Start of Block

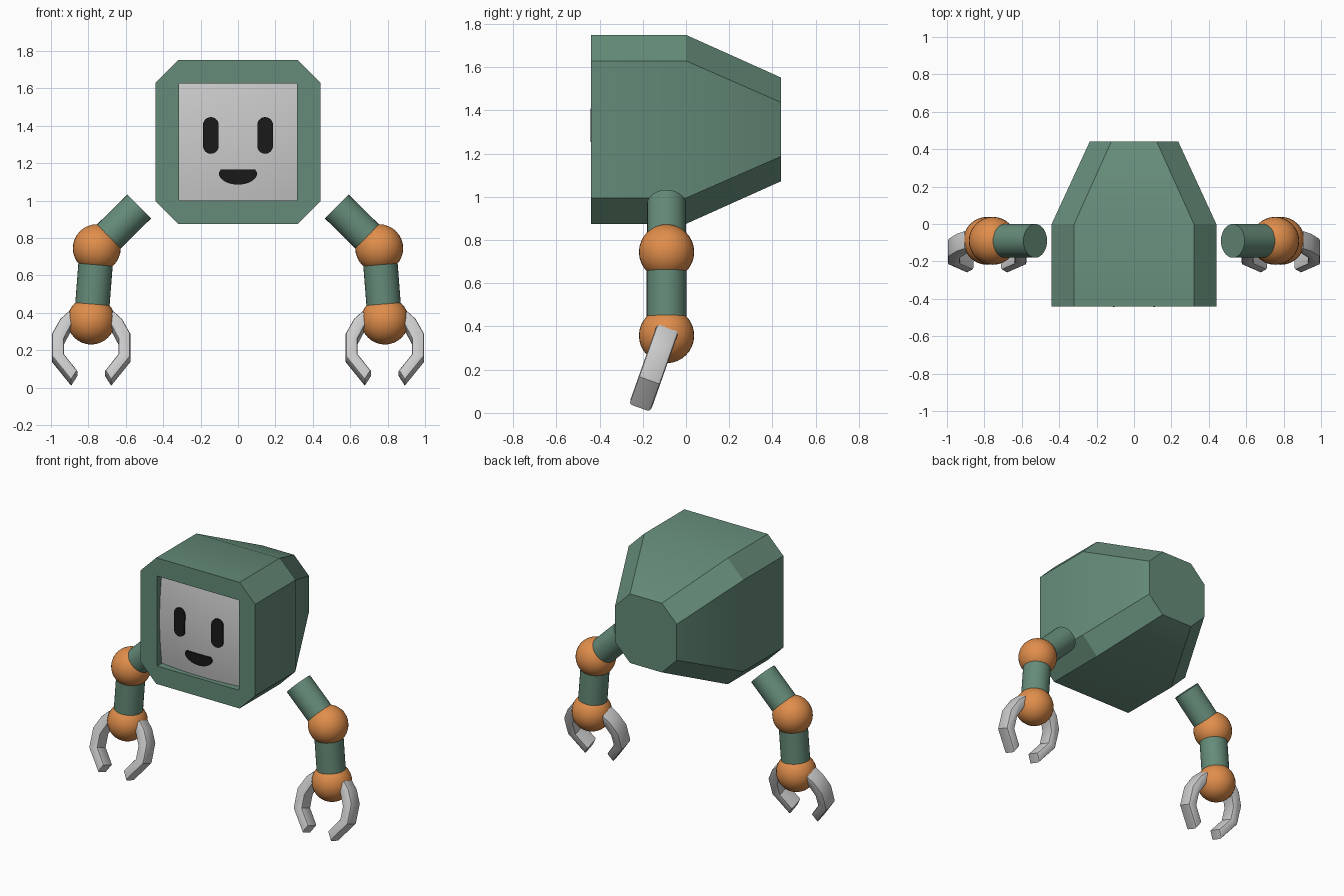
import bpy, bmesh
from math import radians, cos, sin, pi
from mathutils import Vector, Matrix

if "Cube" in bpy.data.objects:
    bpy.data.objects.remove(bpy.data.objects["Cube"])


def material(name, rgb):
    m = bpy.data.materials.new(name)
    m.diffuse_color = (*rgb, 1)
    m.use_nodes = True
    m.node_tree.nodes["Principled BSDF"].inputs["Base Color"].default_value = m.diffuse_color
    return m


GREEN = material("green", (0.13, 0.26, 0.19))
ORANGE = material("orange", (0.75, 0.27, 0.07))
BLACK = material("black", (0.01, 0.01, 0.01))


def finish(name, bm, mat=None, mirror=False, recalc=True):
    if recalc:
        bmesh.ops.recalc_face_normals(bm, faces=bm.faces)
    me = bpy.data.meshes.new(name)
    bm.to_mesh(me)
    bm.free()
    ob = bpy.data.objects.new(name, me)
    bpy.context.collection.objects.link(ob)
    if mat:
        me.materials.append(mat)
    bpy.ops.object.select_all(action='DESELECT')
    ob.select_set(True)
    bpy.context.view_layer.objects.active = ob
    bpy.ops.object.shade_smooth_by_angle(angle=radians(30))
    if mirror:
        ob.modifiers.new("mirror", 'MIRROR').use_mirror_merge = False
    return ob


def loft(rings):
    """Closed solid through rings that have equal point counts."""
    bm = bmesh.new()
    loops = [[bm.verts.new(p) for p in r] for r in rings]
    n = len(loops[0])
    for a, b in zip(loops, loops[1:]):
        for i in range(n):
            bm.faces.new((a[i], a[(i + 1) % n], b[(i + 1) % n], b[i]))
    bm.faces.new(loops[0])
    bm.faces.new(loops[-1])
    return bm


# head: chamfered box with tapered back and a recess for the screen
HZ = 1.3125


def octagon(y, hx, hz, c):
    pts = [(hx, hz - c), (hx - c, hz), (c - hx, hz), (-hx, hz - c),
           (-hx, c - hz), (c - hx, -hz), (hx - c, -hz), (hx, c - hz)]
    return [(x, y, HZ + z) for x, z in pts]


finish("head", loft([octagon(0.44, 0.237, 0.24, 0.115),
                     octagon(0, 0.44, 0.4375, 0.12),
                     octagon(-0.44, 0.44, 0.4375, 0.12),
                     octagon(-0.44, 0.315, 0.3125, 0.003),
                     octagon(-0.37, 0.315, 0.3125, 0.003)]), GREEN)


# screen: gently bulging panel
def bulge(x, z):
    return -0.435 + 0.25 * (x * x + (z - HZ) ** 2)


bm = bmesh.new()
bmesh.ops.create_grid(bm, x_segments=16, y_segments=16, size=0.3145)
for v in bm.verts:
    z = HZ + v.co.y * 0.993
    v.co = (v.co.x, bulge(v.co.x, z), z)
finish("screen", bm, recalc=False)


# face marks: thin plates that follow the screen
def plate(name, outline, mirror=False):
    rings = [[(x, bulge(x, z) + d, z) for x, z in outline] for d in (-0.011, 0.015)]
    finish(name, loft(rings), BLACK, mirror)


eye = [(0.145 + 0.042 * cos(t), 1.348 + s * 0.056 + 0.042 * sin(t))
       for s, t0 in ((1, 0), (-1, pi)) for t in [t0 + pi * i / 12 for i in range(13)]]
plate("eye", eye, True)
mouth = [(0.103 * cos(t), 1.148 + 0.063 * sin(t)) for t in [pi + pi * i / 20 for i in range(21)]]
plate("mouth", mouth + [(0.092, 1.165), (-0.092, 1.165)])

# arms: tubes and ball joints
AY = -0.09
SHOULDER = Vector((0.528, AY, 0.968))
ELBOW = Vector((0.755, AY, 0.745))
WRIST = Vector((0.785, AY, 0.358))


def tube(name, a, b, r):
    bm = bmesh.new()
    d = b - a
    m = Matrix.Translation((a + b) / 2) @ d.to_track_quat('Z', 'Y').to_matrix().to_4x4()
    bmesh.ops.create_cone(bm, cap_ends=True, segments=32, radius1=r, radius2=r,
                          depth=d.length, matrix=m)
    finish(name, bm, GREEN, True)


def ball(name, p):
    bm = bmesh.new()
    bmesh.ops.create_uvsphere(bm, u_segments=32, v_segments=16, radius=0.128,
                              matrix=Matrix.Translation(p))
    finish(name, bm, ORANGE, True)


tube("upper_arm", SHOULDER, ELBOW, 0.09)
tube("forearm", ELBOW, WRIST, 0.092)
ball("elbow_joint", ELBOW)
ball("wrist_joint", WRIST)

# claws: bevelled hooked fingers, tilted forward
HOOK = [(0.120, 0.038), (0.165, -0.005), (0.21, -0.09), (0.21, -0.22), (0.107, -0.355),
        (0.074, -0.30), (0.145, -0.205), (0.145, -0.12), (0.105, -0.04), (0.075, 0.0)]
tilt = Matrix.Translation(WRIST + Vector((0, -0.006, 0))) @ Matrix.Rotation(radians(-19.5), 4, 'X')
for name, side in (("outer_finger", 1), ("inner_finger", -1)):
    bm = loft([[tilt @ Vector((side * u, w, v)) for u, v in HOOK] for w in (-0.053, 0.053)])
    bmesh.ops.recalc_face_normals(bm, faces=bm.faces)
    rim = [e for e in bm.edges if any(len(f.verts) > 4 for f in e.link_faces)]
    bmesh.ops.bevel(bm, geom=rim, offset=0.013, segments=2, profile=0.5, affect='EDGES')
    finish(name, bm, None, True)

End of Block

Activity
Repeat all entries exactly. Skip the pictures.

Exercise output
import bpy, bmesh
from math import radians, cos, sin, pi
from mathutils import Vector, Matrix

if "Cube" in bpy.data.objects:
    bpy.data.objects.remove(bpy.data.objects["Cube"])


def material(name, rgb):
    m = bpy.data.materials.new(name)
    m.diffuse_color = (*rgb, 1)
    m.use_nodes = True
    m.node_tree.nodes["Principled BSDF"].inputs["Base Color"].default_value = m.diffuse_color
    return m


GREEN = material("green", (0.13, 0.26, 0.19))
ORANGE = material("orange", (0.75, 0.27, 0.07))
BLACK = material("black", (0.01, 0.01, 0.01))


def finish(name, bm, mat=None, mirror=False, recalc=True):
    if recalc:
        bmesh.ops.recalc_face_normals(bm, faces=bm.faces)
    me = bpy.data.meshes.new(name)
    bm.to_mesh(me)
    bm.free()
    ob = bpy.data.objects.new(name, me)
    bpy.context.collection.objects.link(ob)
    if mat:
        me.materials.append(mat)
    bpy.ops.object.select_all(action='DESELECT')
    ob.select_set(True)
    bpy.context.view_layer.objects.active = ob
    bpy.ops.object.shade_smooth_by_angle(angle=radians(30))
    if mirror:
        ob.modifiers.new("mirror", 'MIRROR').use_mirror_merge = False
    return ob


def loft(rings):
    """Closed solid through rings that have equal point counts."""
    bm = bmesh.new()
    loops = [[bm.verts.new(p) for p in r] for r in rings]
    n = len(loops[0])
    for a, b in zip(loops, loops[1:]):
        for i in range(n):
            bm.faces.new((a[i], a[(i + 1) % n], b[(i + 1) % n], b[i]))
    bm.faces.new(loops[0])
    bm.faces.new(loops[-1])
    return bm


# head: chamfered box with tapered back and a recess for the screen
HZ = 1.3125


def octagon(y, hx, hz, c):
    pts = [(hx, hz - c), (hx - c, hz), (c - hx, hz), (-hx, hz - c),
           (-hx, c - hz), (c - hx, -hz), (hx - c, -hz), (hx, c - hz)]
    return [(x, y, HZ + z) for x, z in pts]


finish("head", loft([octagon(0.44, 0.237, 0.24, 0.115),
                     octagon(0, 0.44, 0.4375, 0.12),
                     octagon(-0.44, 0.44, 0.4375, 0.12),
                     octagon(-0.44, 0.315, 0.3125, 0.003),
                     octagon(-0.37, 0.315, 0.3125, 0.003)]), GREEN)


# screen: gently bulging panel
def bulge(x, z):
    return -0.435 + 0.25 * (x * x + (z - HZ) ** 2)


bm = bmesh.new()
bmesh.ops.create_grid(bm, x_segments=16, y_segments=16, size=0.3145)
for v in bm.verts:
    z = HZ + v.co.y * 0.993
    v.co = (v.co.x, bulge(v.co.x, z), z)
finish("screen", bm, recalc=False)


# face marks: thin plates that follow the screen
def plate(name, outline, mirror=False):
    rings = [[(x, bulge(x, z) + d, z) for x, z in outline] for d in (-0.011, 0.015)]
    finish(name, loft(rings), BLACK, mirror)


eye = [(0.145 + 0.042 * cos(t), 1.348 + s * 0.056 + 0.042 * sin(t))
       for s, t0 in ((1, 0), (-1, pi)) for t in [t0 + pi * i / 12 for i in range(13)]]
plate("eye", eye, True)
mouth = [(0.103 * cos(t), 1.148 + 0.063 * sin(t)) for t in [pi + pi * i / 20 for i in range(21)]]
plate("mouth", mouth + [(0.092, 1.165), (-0.092, 1.165)])

# arms: tubes and ball joints
AY = -0.09
SHOULDER = Vector((0.528, AY, 0.968))
ELBOW = Vector((0.755, AY, 0.745))
WRIST = Vector((0.785, AY, 0.358))


def tube(name, a, b, r):
    bm = bmesh.new()
    d = b - a
    m = Matrix.Translation((a + b) / 2) @ d.to_track_quat('Z', 'Y').to_matrix().to_4x4()
    bmesh.ops.create_cone(bm, cap_ends=True, segments=32, radius1=r, radius2=r,
                          depth=d.length, matrix=m)
    finish(name, bm, GREEN, True)


def ball(name, p):
    bm = bmesh.new()
    bmesh.ops.create_uvsphere(bm, u_segments=32, v_segments=16, radius=0.128,
                              matrix=Matrix.Translation(p))
    finish(name, bm, ORANGE, True)


tube("upper_arm", SHOULDER, ELBOW, 0.09)
tube("forearm", ELBOW, WRIST, 0.092)
ball("elbow_joint", ELBOW)
ball("wrist_joint", WRIST)

# claws: bevelled hooked fingers, tilted forward
HOOK = [(0.120, 0.038), (0.165, -0.005), (0.21, -0.09), (0.21, -0.22), (0.107, -0.355),
        (0.074, -0.30), (0.145, -0.205), (0.145, -0.12), (0.105, -0.04), (0.075, 0.0)]
tilt = Matrix.Translation(WRIST + Vector((0, -0.006, 0))) @ Matrix.Rotation(radians(-19.5), 4, 'X')
for name, side in (("outer_finger", 1), ("inner_finger", -1)):
    bm = loft([[tilt @ Vector((side * u, w, v)) for u, v in HOOK] for w in (-0.053, 0.053)])
    bmesh.ops.recalc_face_normals(bm, faces=bm.faces)
    rim = [e for e in bm.edges if any(len(f.verts) > 4 for f in e.link_faces)]
    bmesh.ops.bevel(bm, geom=rim, offset=0.013, segments=2, profile=0.5, affect='EDGES')
    finish(name, bm, None, True)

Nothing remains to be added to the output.